Time to read: 7 minutes |
The first half of May has been a rude awakening for investors as the U.S./China trade conflict has unexpectedly escalated. This escalation started with a weekend tweet by President Trump, followed by increased tariffs on Chinese imports that range from 10% to 25%. The response from China – tariffs on $60B of U.S. goods – was announced shortly thereafter. Early negotiations were peppered with inflammatory rhetoric, but many on Wall Street believed the tone on both sides had been tempered. A trade agreement was widely anticipated, so capital markets quickly turned lower on the news of this escalation.
The official signing of a trade deal between the U.S. and China appears elusive at the moment, as do the details of any agreement. However, a deal-in-the-making is still a distinct possibility. The U.S. and China are the two largest economies in the world and each other’s most significant trading partner. While China is the largest foreign holder of U.S. government bonds, the United States is the largest consumer of Chinese exports. In short, the stakes are high, and both sides have an incentive to strike a deal.
President Trump has long said that he seeks to narrow the U.S. trade deficit with China. It’s been widely reported that a deal would involve China buying more U.S. goods; however, that won’t necessarily change overall demand for U.S. made products. If China purchases more exports from the U.S., it would likely mean they would make fewer purchases from Canada and Eurozone countries – economies already experiencing hardship. Observing recent trade trends led us to several interesting charts to share with you.
Looking at the U.S. trade balance with China in the chart below, it’s apparent that our trade deficit has continued to widen since 2016, despite the Trump administration’s objective of reducing this deficit. Trade tensions have likely contributed to our reduced imports from China, which are down 14% year-over-year. Additionally, U.S. exports to China have fallen roughly 19% year-over-year.
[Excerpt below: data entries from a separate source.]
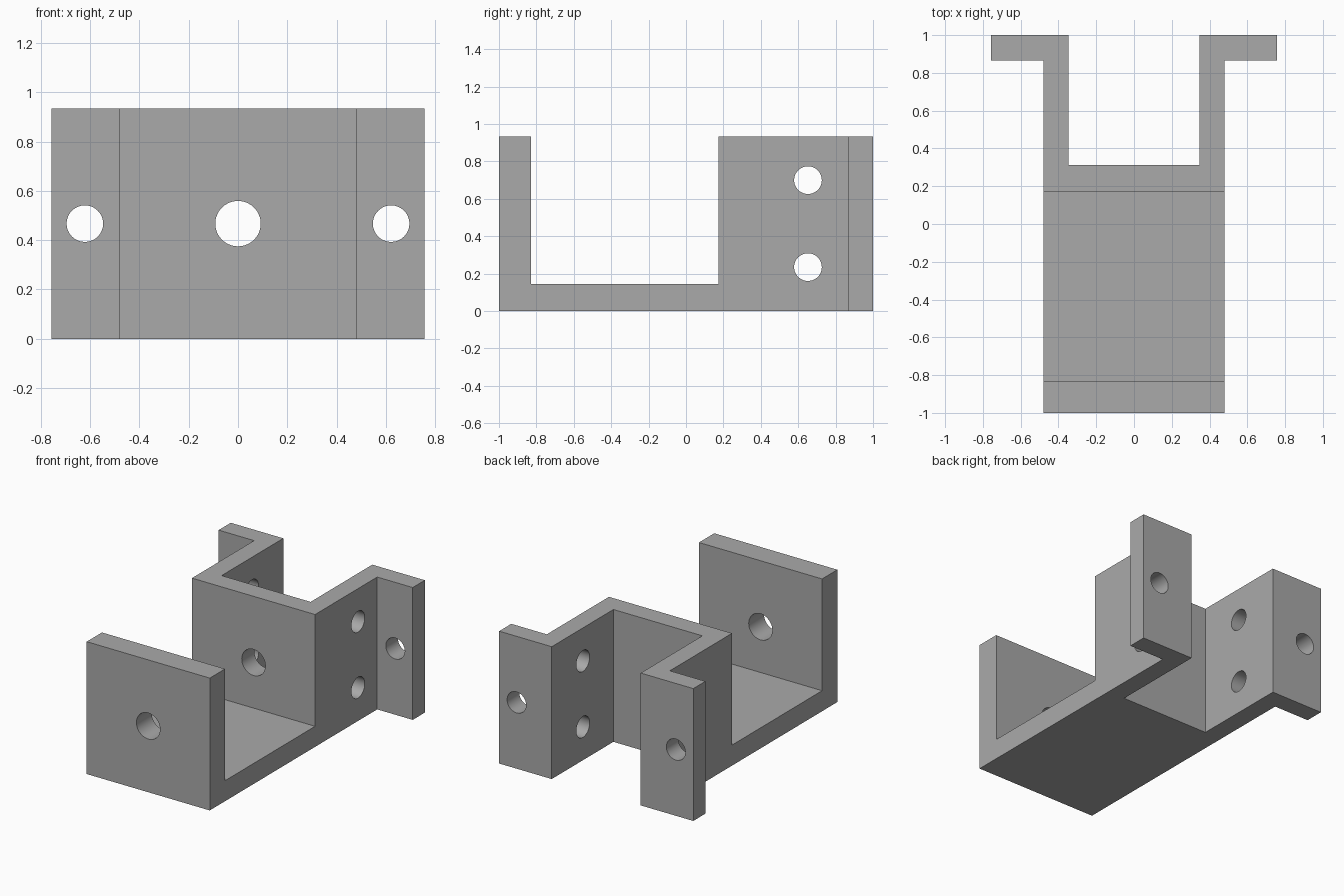
import bpy, bmesh, math
from mathutils import Matrix, Vector

if "Cube" in bpy.data.objects:
    bpy.data.objects.remove(bpy.data.objects["Cube"])

H, MID = 0.933, 0.467

grey = bpy.data.materials.new("plain grey")
grey.diffuse_color = (0.4, 0.4, 0.4, 1)
grey.use_nodes = True
grey.node_tree.nodes["Principled BSDF"].inputs["Base Color"].default_value = grey.diffuse_color


def finish(name, bm):
    bmesh.ops.recalc_face_normals(bm, faces=bm.faces)
    mesh = bpy.data.meshes.new(name)
    bm.to_mesh(mesh)
    bm.free()
    mesh.materials.append(grey)
    obj = bpy.data.objects.new(name, mesh)
    bpy.context.collection.objects.link(obj)
    return obj


def box(name, lo, hi):
    bm = bmesh.new()
    lo, hi = Vector(lo), Vector(hi)
    bmesh.ops.create_cube(bm, size=1, matrix=Matrix.Translation((lo + hi) / 2)
                          @ Matrix.Diagonal((hi - lo).to_4d()))
    return finish(name, bm)


def rod(name, centre, radius, length, axis):
    bm = bmesh.new()
    bmesh.ops.create_cone(bm, cap_ends=True, segments=64, radius1=radius,
                          radius2=radius, depth=length,
                          matrix=Matrix.Translation(centre)
                          @ Matrix.Rotation(math.pi / 2, 4, axis))
    return finish(name, bm)


# Bracket body: half plan outline, mirrored and extruded to full height
half = [(0.48, -1), (0.48, 0.865), (0.757, 0.865), (0.757, 1),
        (0.347, 1), (0.347, 0.313)]
outline = half + [(-x, y) for x, y in reversed(half)]
bm = bmesh.new()
face = bm.faces.new([bm.verts.new((x, y, 0)) for x, y in outline])
ext = bmesh.ops.extrude_face_region(bm, geom=[face])
top = [v for v in ext["geom"] if isinstance(v, bmesh.types.BMVert)]
bmesh.ops.translate(bm, vec=(0, 0, H), verts=top)
bracket = finish("bracket", bm)

# Cutters: channel above the floor, then every bolt hole
cutters = [box("channel_cutter", (-0.7, -0.83, 0.145), (0.7, 0.173, 1.5)),
           rod("centre_hole_cutter", (0, -0.3, MID), 0.092, 2, 'X')]
for s in (-1, 1):
    cutters.append(rod("flange_hole_cutter", (s * 0.621, 0.93, MID), 0.074, 0.4, 'X'))
for z in (0.235, 0.70):
    cutters.append(rod("side_hole_cutter", (0, 0.652, z), 0.074, 1.4, 'Y'))

for c in cutters:
    mod = bracket.modifiers.new(c.name, 'BOOLEAN')
    mod.operation = 'DIFFERENCE'
    mod.solver = 'EXACT'
    mod.object = c
bpy.context.view_layer.objects.active = bracket
bracket.select_set(True)
for mod in list(bracket.modifiers):
    bpy.ops.object.modifier_apply(modifier=mod.name)
for c in cutters:
    bpy.data.objects.remove(c, do_unlink=True)

# Smooth hole walls, sharp edges elsewhere
bpy.ops.object.shade_smooth_by_angle(angle=math.radians(30))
We also believe that reduced trade has contributed to slowing global economic growth. Despite a healthy domestic economy, Ned Davis Research’s Global Recession Probability Model remains elevated at over 90%, as shown in the next chart.
We see some positive news in all this as the recent market volatility quickly relieved the excess optimism that has persisted for much of 2019. NDR’s Daily Trading Sentiment Chart below demonstrates the shift.
We continue to remain slightly underweight in equities in our portfolios while we wait for fundamental improvement in the global economy, U.S. corporate earnings and/or a meaningful trade resolution between the U.S. and China.
The opinions voiced in this material are for general information only and are not intended to provide specific advice or recommendations for any individual. All performance referenced is historical and is no guarantee of future results. All indices are unmanaged and cannot be invested into directly.
The economic forecasts set forth in this material may not develop as predicted and there can be no guarantee that strategies promoted will be successful.